Crossing the Finish Line

Categories: Leadership, CEO Message,

Dear Friends:

As my fellow avid bicyclists may know, each year my husband Mike and I participate in RAGBRAI, Des Moines Register's Annual Great Bicycle Ride Across Iowa, journeying 480 miles from the Missouri to Mississippi Rivers with more than 20,000 other dedicated riders. Over this weeklong ride we push the limits of our endurance and perseverance while taking in the sights and marveling at the shared comradery shown by other cyclists, and the people in each community we encounter.

As you can imagine, this trek allows a lot of time for reflection. This year, as the miles passed, patience and its role in our community were on my mind, and I couldn't help but relate it to my experiences with RAGBRAI.

On this year's ride, we stopped in Anita, a town with a population of 943 people with an unwavering pride for their local library. While times have not always been kind to some of these small towns, those that are flourishing have found ways to reinvent themselves. I chatted with several young women in Anita who were raising funds for new windows for the library, creatively setting up a photo op with free will donations. I happily donated and loved how excited they became, telling me about the overwhelming success they have had raising funds from more than 20,000 RAGBRAI riders. Much like these remarkable young women, many communities across Iowa anticipate the opportunities RAGBRAI offers to implement carefully considered and developed ideas. With RAGBRAI in its 47th year, imagine the steady momentum and impact these ideas have had advancing communities and their families over the years.


Young women in Anita, Iowa, raising funds for new library windows with free will donations and a photo op.

The other shift I noticed this year came when we crossed the finish line in Keokuk. I stepped back and marveled at the different ages, sizes and abilities of each rider. While all of us had different abilities, everyone was able to cross the finish line and celebrate their journey. We didn't need to fit a certain mold of notion of what an athlete should be. This certainly wasn't the case 26 years ago when we began riding RAGBRAI. Today's "wellness" mindset was still the "fitness" arena. Over the years antiquated tropes of super-fit, athletic models have given way to a diverse collection of athletes of all different ages, sizes, levels of experience, and mindsets.

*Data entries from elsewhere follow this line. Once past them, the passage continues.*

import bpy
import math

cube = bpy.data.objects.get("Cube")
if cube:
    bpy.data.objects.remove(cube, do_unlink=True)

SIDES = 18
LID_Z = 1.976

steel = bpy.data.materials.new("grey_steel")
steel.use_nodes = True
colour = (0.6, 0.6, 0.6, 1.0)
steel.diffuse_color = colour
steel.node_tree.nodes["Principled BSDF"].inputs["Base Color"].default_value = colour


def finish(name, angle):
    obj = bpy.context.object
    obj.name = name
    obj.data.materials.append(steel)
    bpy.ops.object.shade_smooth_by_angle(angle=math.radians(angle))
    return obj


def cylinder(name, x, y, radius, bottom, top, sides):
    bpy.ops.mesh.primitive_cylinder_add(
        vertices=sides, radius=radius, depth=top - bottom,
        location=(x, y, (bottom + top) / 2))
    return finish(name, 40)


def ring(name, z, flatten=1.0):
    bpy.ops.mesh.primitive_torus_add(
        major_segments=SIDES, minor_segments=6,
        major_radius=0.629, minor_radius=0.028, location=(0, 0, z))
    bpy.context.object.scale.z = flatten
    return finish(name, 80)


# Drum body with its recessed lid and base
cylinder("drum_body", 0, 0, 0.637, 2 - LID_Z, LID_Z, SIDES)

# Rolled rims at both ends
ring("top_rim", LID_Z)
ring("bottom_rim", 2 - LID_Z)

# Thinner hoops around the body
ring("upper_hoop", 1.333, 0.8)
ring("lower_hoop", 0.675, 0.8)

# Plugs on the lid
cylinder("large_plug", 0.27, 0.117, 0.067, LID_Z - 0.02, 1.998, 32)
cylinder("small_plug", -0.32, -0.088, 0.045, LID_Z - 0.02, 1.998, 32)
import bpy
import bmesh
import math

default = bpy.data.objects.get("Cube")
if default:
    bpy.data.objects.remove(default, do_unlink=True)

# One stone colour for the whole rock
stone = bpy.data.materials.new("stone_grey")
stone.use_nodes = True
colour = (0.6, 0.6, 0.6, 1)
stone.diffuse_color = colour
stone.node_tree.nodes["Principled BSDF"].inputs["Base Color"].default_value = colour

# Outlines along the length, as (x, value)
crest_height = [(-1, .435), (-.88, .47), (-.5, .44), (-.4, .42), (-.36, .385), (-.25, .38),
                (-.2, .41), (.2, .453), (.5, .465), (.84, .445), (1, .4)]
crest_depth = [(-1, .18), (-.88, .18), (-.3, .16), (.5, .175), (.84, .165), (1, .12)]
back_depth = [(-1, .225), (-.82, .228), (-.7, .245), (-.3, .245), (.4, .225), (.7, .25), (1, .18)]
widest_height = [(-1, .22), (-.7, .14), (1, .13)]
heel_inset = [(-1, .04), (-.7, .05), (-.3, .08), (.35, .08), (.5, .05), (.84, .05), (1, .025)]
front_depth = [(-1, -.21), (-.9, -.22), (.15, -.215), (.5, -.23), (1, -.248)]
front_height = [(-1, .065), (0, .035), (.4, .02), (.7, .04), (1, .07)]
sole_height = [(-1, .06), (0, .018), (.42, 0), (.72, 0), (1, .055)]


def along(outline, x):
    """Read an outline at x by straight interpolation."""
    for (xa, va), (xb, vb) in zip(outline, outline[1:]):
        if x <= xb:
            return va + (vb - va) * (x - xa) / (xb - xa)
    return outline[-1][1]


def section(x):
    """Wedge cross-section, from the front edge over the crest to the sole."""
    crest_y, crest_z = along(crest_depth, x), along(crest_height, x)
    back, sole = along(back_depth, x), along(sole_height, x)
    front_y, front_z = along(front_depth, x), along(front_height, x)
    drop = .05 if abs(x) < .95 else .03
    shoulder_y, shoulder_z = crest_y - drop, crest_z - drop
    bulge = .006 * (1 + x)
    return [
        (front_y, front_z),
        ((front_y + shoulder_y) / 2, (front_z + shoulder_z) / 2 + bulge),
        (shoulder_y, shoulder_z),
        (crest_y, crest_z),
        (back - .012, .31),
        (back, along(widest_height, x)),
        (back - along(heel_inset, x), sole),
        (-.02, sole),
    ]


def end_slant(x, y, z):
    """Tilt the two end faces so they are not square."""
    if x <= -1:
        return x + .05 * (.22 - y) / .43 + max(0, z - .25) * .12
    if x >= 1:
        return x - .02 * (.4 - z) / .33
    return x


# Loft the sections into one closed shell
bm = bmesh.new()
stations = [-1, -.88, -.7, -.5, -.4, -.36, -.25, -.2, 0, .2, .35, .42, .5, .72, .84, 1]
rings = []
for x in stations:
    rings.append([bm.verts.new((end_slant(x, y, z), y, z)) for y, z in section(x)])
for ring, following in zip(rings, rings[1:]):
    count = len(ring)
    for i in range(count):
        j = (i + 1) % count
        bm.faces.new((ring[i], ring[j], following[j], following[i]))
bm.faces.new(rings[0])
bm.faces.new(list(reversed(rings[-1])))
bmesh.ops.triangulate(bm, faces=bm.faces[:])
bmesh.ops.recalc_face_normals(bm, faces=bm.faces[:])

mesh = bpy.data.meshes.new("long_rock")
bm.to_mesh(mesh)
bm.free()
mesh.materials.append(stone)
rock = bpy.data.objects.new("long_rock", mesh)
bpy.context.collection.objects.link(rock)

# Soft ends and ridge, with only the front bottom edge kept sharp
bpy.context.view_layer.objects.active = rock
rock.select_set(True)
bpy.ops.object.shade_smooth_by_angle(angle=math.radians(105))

By no means did this change occur overnight: it was through the tireless efforts of multiple generations of athletes to alter this paradigm and broaden representation for all. These are both valuable parables for our community, especially as we work together towards common goals and visions for improving the lives of individuals and families across our region.

Community-wide impact develops and gains momentum, enthusiasm, and strength over time, as more and more community members stand united in supporting a cause. This process is not spontaneous, but it is intentional. For ideas to mature into achievable solutions, patience is the crucial ingredient for success, both on a long-distance cycling race, and in building community.

Patience allows innovative ideas and deeper insight to grow from the ground up.

I see these traits being reflected through our work at the Community Foundation. Over our 40-year history, we have taken careful steps to ensure our relationships with the community are grounded in trust, reliability, and stability. We realize that patience requires actively listening and learning from others with different life experiences and circumstances and involves building trusted relationships across sectors. Our donors and nonprofits partners certainly understand the importance of patience too, as they strategically plan their initiatives for long-term impact and build a charitable legacy.

Yet, much like the changing world of fitness, patience must meet with two other ingredients for long-term success - flexibility and a willingness to adapt as times change. This helps us all cross the proverbial finish line on our own terms, at our own pace, and share in this mutual triumph. This well-deserved success will be different to each donor, nonprofit, and community member, but in all cases, it'll be the result of a patient and passionate spirit.

As always, I'd like to hear from you. How can we better use patience to address needs, support causes, and build more meaningful relationships in our community? Let me know. We're listening.

With gratitude,


About Author

Roxie Jerde

President and CEO